However, to say that God “allows” human beings to commit evil gives God too little credit in his own creation. With omniscience, it would not be over the boundaries to suggest that God orchestrated the existence of sin in the world. In Christian tradition, the first “sin” was caused by that of Lucifer, the angel whose pride caused his fall from heaven:

How have you fallen from heaven, oh morning star, son of the dawn! You have been cast down to the earth, you who once laid low the nations! You said in your heart, ‘I will ascend to heaven; I will raise my throne above the stars of God; I will sit enthroned on the mount of assembly, on the utmost heights of the sacred mountain. I will ascend above the tops of the clouds; I will make myself like the Most High.’ But you are brought down to the grave, to the depths of the pit. (The Archaeological NIV Study Bible, Is 14:12-15)


If interpreted as such, this passage carries many problems with the story of Adam and Eve’s fall. God, who created “good” angels, casts one down who rebels against His power and in turn, this angel (now known as Satan) uses the form of a serpent to tempt the two “good” humans into sin. Though one can certainly praise the nature of God’s creation, to say that evil or sin was not his doing is ultimately a form of self deception. From the beginning, God planned out the existence of evil as a contrary idea to himself, the perfect good. True, God did not create evil directly, but to say He has no involvement due to it being “contrary to his nature” is a fallacy that restricts God’s influence in the physical world. Omnipotence requires control of all elements; if He does not have control of evil, his nature would violate the definition of omnipotence by default. Humans were allowed to choose between good and evil, but, quite frankly, the odds were stacked against them in regards to the development of a sinful nature. God, in fact, is the root cause of evil.

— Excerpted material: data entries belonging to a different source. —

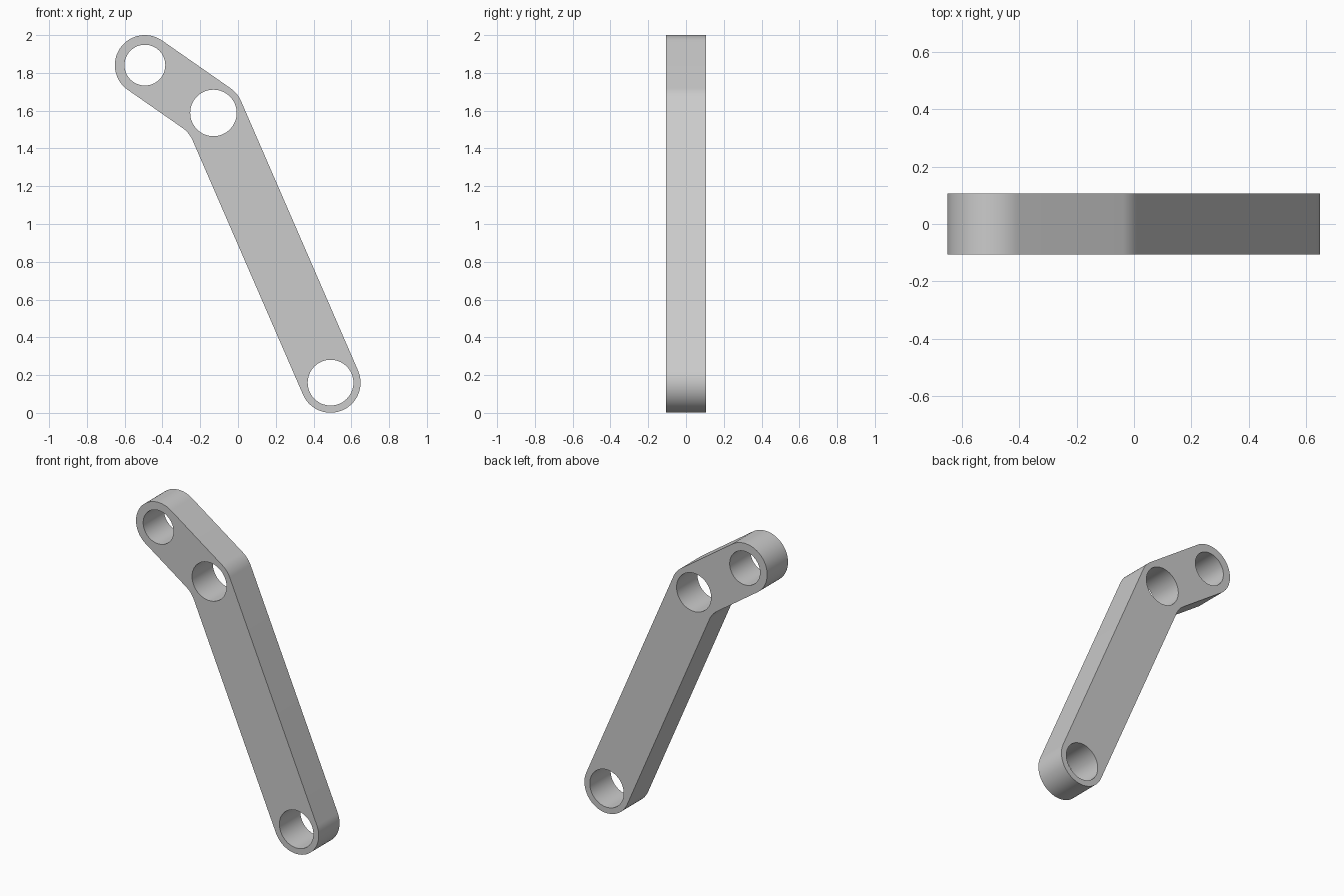
import bpy
import bmesh
from math import pi, atan2, cos, sin, tan, radians
from mathutils import Vector

cube = bpy.data.objects.get("Cube")
if cube:
    bpy.data.objects.remove(cube, do_unlink=True)

# Pivot centres in the x-z plane and main dimensions
top, elbow, foot = Vector((-0.493, 1.841)), Vector((-0.13, 1.588)), Vector((0.49, 0.16))
RIM, HALF_DEPTH = 0.159, 0.106
HOLES = [(top, 0.108), (elbow, 0.123), (foot, 0.121)]


def arc(centre, radius, start, end, steps):
    angles = [start + (end - start) * i / steps for i in range(steps + 1)]
    return [centre + radius * Vector((cos(a), sin(a))) for a in angles]


# Directions of the outer (upper right) edge normals of both arms
d_short, d_long = elbow - top, foot - elbow
a_short = atan2(d_short.y, d_short.x) + pi / 2
a_long = atan2(d_long.y, d_long.x) + pi / 2

# Rounded outline: top end, outer elbow, foot end, filleted inner elbow
bisector = (a_short + a_long) / 2
fillet = 0.16
fillet_centre = elbow - Vector((cos(bisector), sin(bisector))) * (
    (RIM + fillet) / cos((a_short - a_long) / 2))
outline = (arc(top, RIM, a_short + pi, a_short, 40)
           + arc(elbow, RIM, a_short, a_long, 10)
           + arc(foot, RIM, a_long, a_long - pi, 40)
           + arc(fillet_centre, fillet, a_long, a_short, 10))

# Extruded filled curve with the three bores as inner loops
curve = bpy.data.curves.new("bent_link_profile", "CURVE")
curve.dimensions = "2D"
curve.fill_mode = "BOTH"
curve.extrude = HALF_DEPTH
loops = [outline] + [arc(c, r, 0, 2 * pi, 64)[:-1] for c, r in HOLES]
for loop in loops:
    spline = curve.splines.new("POLY")
    spline.points.add(len(loop) - 1)
    for point, co in zip(spline.points, loop):
        point.co = (co.x, co.y, 0, 1)
    spline.use_cyclic_u = True

link = bpy.data.objects.new("bent_link", curve)
bpy.context.collection.objects.link(link)
link.rotation_euler.x = pi / 2
bpy.context.view_layer.objects.active = link
link.select_set(True)
bpy.ops.object.convert(target="MESH")
link = bpy.context.object
link.name = "bent_link"

# Weld the caps to the walls
bm = bmesh.new()
bm.from_mesh(link.data)
bmesh.ops.remove_doubles(bm, verts=bm.verts, dist=0.0005)
bmesh.ops.recalc_face_normals(bm, faces=bm.faces)
bm.to_mesh(link.data)
bm.free()
bpy.ops.object.shade_smooth_by_angle(angle=radians(30))

# Plain grey metal
grey = bpy.data.materials.new("light_grey")
grey.use_nodes = True
colour = (0.6, 0.6, 0.6, 1)
grey.diffuse_color = colour
grey.node_tree.nodes["Principled BSDF"].inputs["Base Color"].default_value = colour
link.data.materials.clear()
link.data.materials.append(grey)
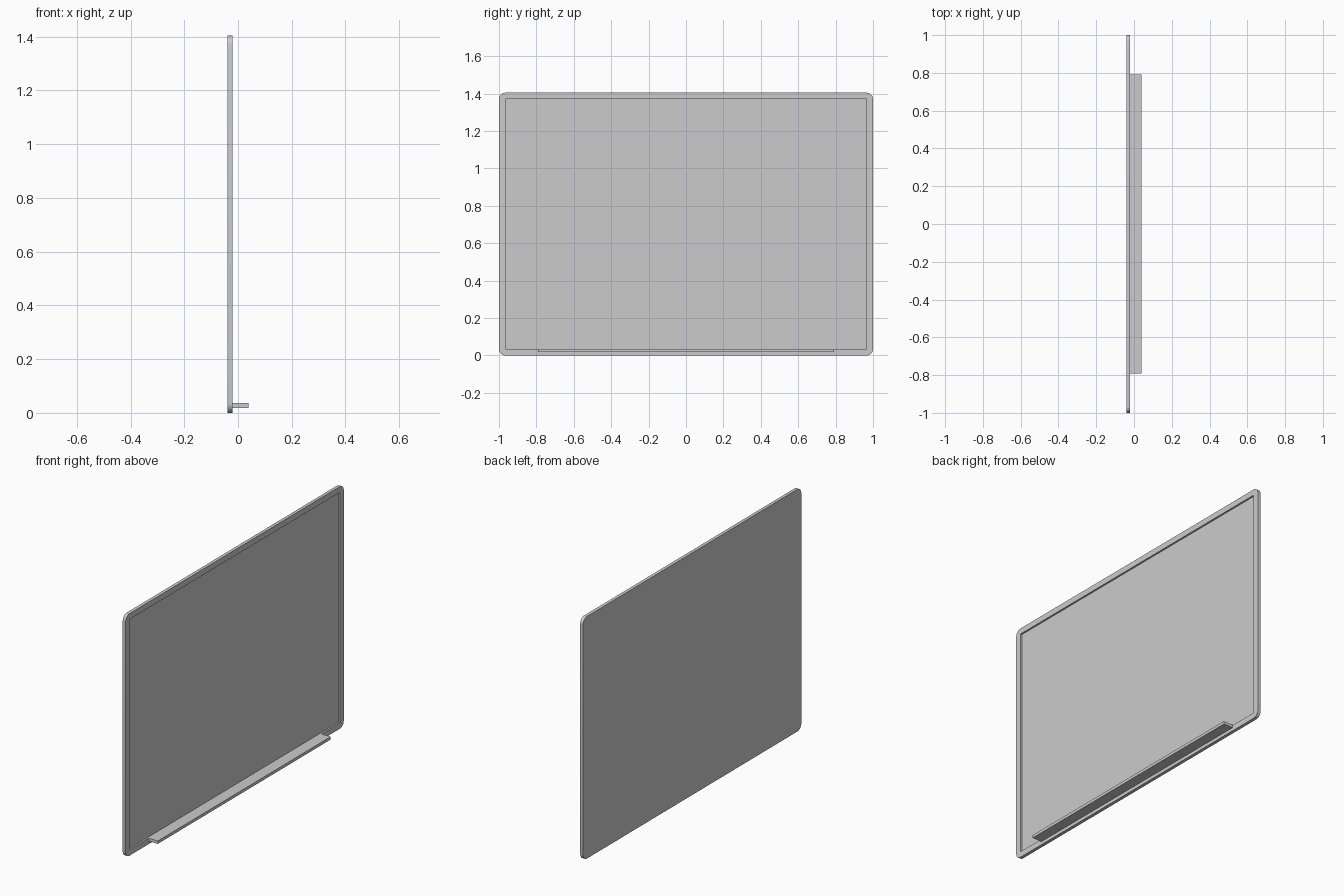
import bpy, bmesh
from math import sin, cos, radians

if "Cube" in bpy.data.objects:
    bpy.data.objects.remove(bpy.data.objects["Cube"])

BACK, FRONT, RECESS = -0.04, -0.021, -0.031
HEIGHT, RADIUS, RIM, STEPS = 1.405, 0.035, 0.034, 6


def make_object(name, bm):
    bmesh.ops.recalc_face_normals(bm, faces=bm.faces)
    mesh = bpy.data.meshes.new(name)
    bm.to_mesh(mesh)
    bm.free()
    obj = bpy.data.objects.new(name, mesh)
    bpy.context.collection.objects.link(obj)
    return obj


def ring(bm, x, inset, radius):
    """Rectangle outline in the YZ plane with rounded (or collapsed) corners."""
    verts = []
    half_z = HEIGHT / 2
    for i, (sy, sz) in enumerate([(1, 1), (-1, 1), (-1, -1), (1, -1)]):
        cy = sy * (1 - inset - radius)
        cz = half_z + sz * (half_z - inset - radius)
        for k in range(STEPS + 1):
            a = radians(90 * (i + k / STEPS))
            verts.append(bm.verts.new((x, cy + radius * cos(a), cz + radius * sin(a))))
    return verts


# Board: rounded rim around a square-cornered recessed writing surface
bm = bmesh.new()
rings = [ring(bm, BACK, 0, RADIUS), ring(bm, FRONT, 0, RADIUS),
         ring(bm, FRONT, RIM, 0), ring(bm, RECESS, RIM, 0)]
for a, b in zip(rings, rings[1:]):
    for i in range(len(a)):
        j = (i + 1) % len(a)
        bm.faces.new((a[i], a[j], b[j], b[i]))
bm.faces.new(rings[0])
bm.faces.new(rings[-1])
bmesh.ops.remove_doubles(bm, verts=bm.verts, dist=1e-5)
board = make_object("board", bm)
bpy.context.view_layer.objects.active = board
board.select_set(True)
bpy.ops.object.shade_smooth_by_angle(angle=radians(30))

# Pen tray: shelf along the lower rim
bm = bmesh.new()
bmesh.ops.create_cube(bm, size=1)
x0, x1, z0, z1 = FRONT, 0.04, 0.019, 0.036
bmesh.ops.scale(bm, vec=(x1 - x0, 1.584, z1 - z0), verts=bm.verts)
bmesh.ops.translate(bm, vec=((x0 + x1) / 2, 0, (z0 + z1) / 2), verts=bm.verts)
make_object("pen_tray", bm)
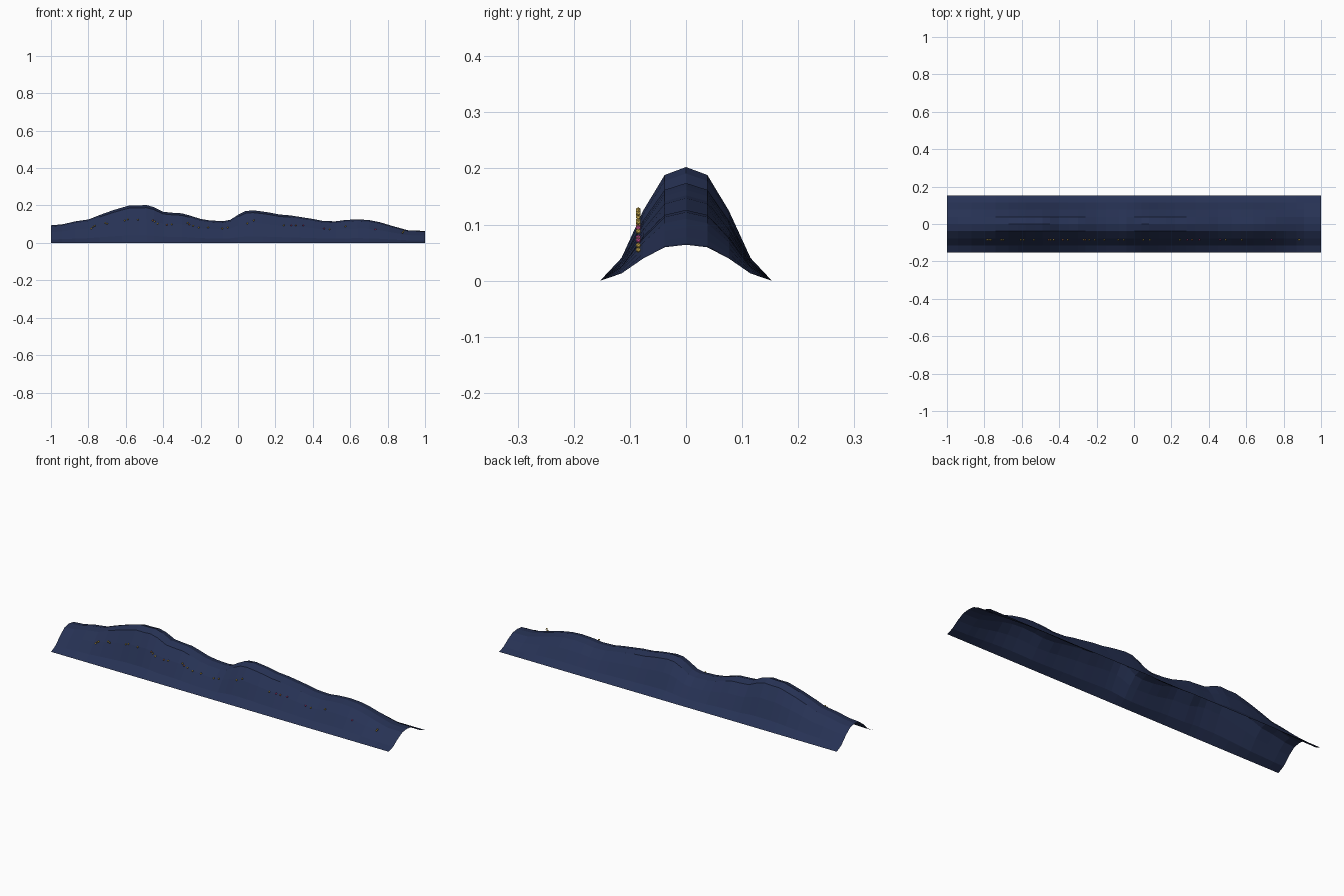
import bpy, bmesh
from mathutils import Matrix


def material(name, rgb):
    m = bpy.data.materials.new(name)
    m.diffuse_color = (*rgb, 1)
    return m


def finish(name, bm, mat):
    me = bpy.data.meshes.new(name)
    bm.to_mesh(me)
    bm.free()
    me.materials.append(mat)
    ob = bpy.data.objects.new(name, me)
    bpy.context.collection.objects.link(ob)
    return ob


navy = material("night navy", (0.02, 0.032, 0.09))
yellow = material("lamp yellow", (0.85, 0.60, 0.12))
orange = material("lamp orange", (0.85, 0.30, 0.10))
pink = material("lamp pink", (0.80, 0.10, 0.40))

# Crest line of the ridge: (x, height)
CREST = [(-1, .094), (-.94, .099), (-.87, .115), (-.80, .125), (-.74, .149),
         (-.67, .174), (-.62, .189), (-.58, .2), (-.53, .2), (-.49, .2025),
         (-.45, .191), (-.40, .166), (-.35, .161), (-.30, .158), (-.26, .147),
         (-.20, .128), (-.15, .12), (-.08, .116), (-.04, .124), (0, .15),
         (.04, .17), (.08, .174), (.13, .168), (.17, .162), (.22, .152),
         (.28, .147), (.33, .139), (.40, .128), (.45, .118), (.52, .115),
         (.57, .122), (.64, .126), (.70, .122), (.76, .11), (.81, .095),
         (.87, .078), (.91, .067), (1, .064)]
# Cross-section of one slope: (distance from crest, share of crest height)
SLOPE = [(.153, 0), (.115, .2), (.0765, .615), (.038, .93), (0, 1)]
SECTION = [(-y, f) for y, f in SLOPE] + [(y, f) for y, f in SLOPE[-2::-1]]

# Open hill shell, lofted along x
bm = bmesh.new()
rows = [[bm.verts.new((x, y, h * f)) for y, f in SECTION] for x, h in CREST]
for a, b in zip(rows, rows[1:]):
    for i in range(len(SECTION) - 1):
        bm.faces.new((a[i], b[i], b[i + 1], a[i + 1]))
finish("hill_ridge", bm, navy)

# Small lamps on the front slope: (x, z) by colour
LAMPS = {
    "yellow_lamps": (yellow, [
        (-.785, .077), (-.775, .086), (-.765, .092), (-.71, .107), (-.70, .103),
        (-.605, .12), (-.59, .126), (-.535, .124), (-.445, .114), (-.43, .103),
        (-.355, .099), (-.27, .107), (-.24, .092), (-.21, .083), (-.16, .083),
        (-.085, .077), (-.055, .083), (.05, .104), (.085, .12), (.245, .094),
        (.49, .073), (.575, .088), (.88, .055), (.885, .063)]),
    "orange_lamps": (orange, [(-.455, .12), (-.38, .097), (-.26, .099), (.31, .094)]),
    "pink_lamps": (pink, [(.285, .094), (.35, .094), (.46, .077), (.735, .072)]),
}
for name, (mat, spots) in LAMPS.items():
    bm = bmesh.new()
    for x, z in spots:
        bmesh.ops.create_icosphere(bm, subdivisions=1, radius=.005,
                                   matrix=Matrix.Translation((x, -.085, z)))
    finish(name, bm, mat)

The entire episode of evil entering the material realm certainly suggests predestination. God inherently possesses the foreknowledge of every event that will occur in His creation. Free will, if the preceding statement is true, becomes a problem in terms of sin. If such things were predetermined, the Christian doctrines of accountability and salvation are not crystal clear. Augustine, of course, saw this potential conflict as well; if God’s foreknowledge also determines the fate of humankind, is there any way to rationalize God as just in a human context?

First, it is necessary to understand Augustine’s view on evil. Lust, in his conception, is the main cause of evil (OFCW I.20). Assuming the fall of man as outlined in the Bible, humans will always have desire, or lust, towards actions that are considered “evil”. A voluntary submission to this attractive force opens a person to just punishment by God and, by association, free will is a requisite for divine judgment (OFCW I.76). To Augustine, God’s foreknowledge of events does not mean that he is the cause of sin; rather, just because God knows something will happen in advance does not necessitate that the action or event in question will occur, in the same way that your remembrance of past events did not compel them to occur (OFCW III.40-41). Augustine’s intention is to give men free will.


Saint Augustine. On the Free Choice of the Will. Trans. Anna S. Benjamin and L.H. Hackstaff. New Jersey; Prentice-Hall, 1964.

Hackstaff, L. H. Foreword. On the Free Choice of the Will. By Saint Augustine. 1935. New York: Prentice-Hall, 1964. ix.

The Archaeological NIV Study Bible. Michigan; Zondervan, 2005.

Esposito, John L. Islam: The Straight Path. 3rd ed. New York; Oxford University Press, 2005.

Knowles, Andrew and Pachomios Penkett. Augustine and His World. Illinois; Intervarsity Press, 2004.

About Zachery Oliver

Zachery Oliver, MTS, is the lead writer for Theology Gaming, a blog focused on the integration of games and theological issues. He can be reached at viewtifulzfo at gmail dot com or on Theology Gaming’s Facebook Page.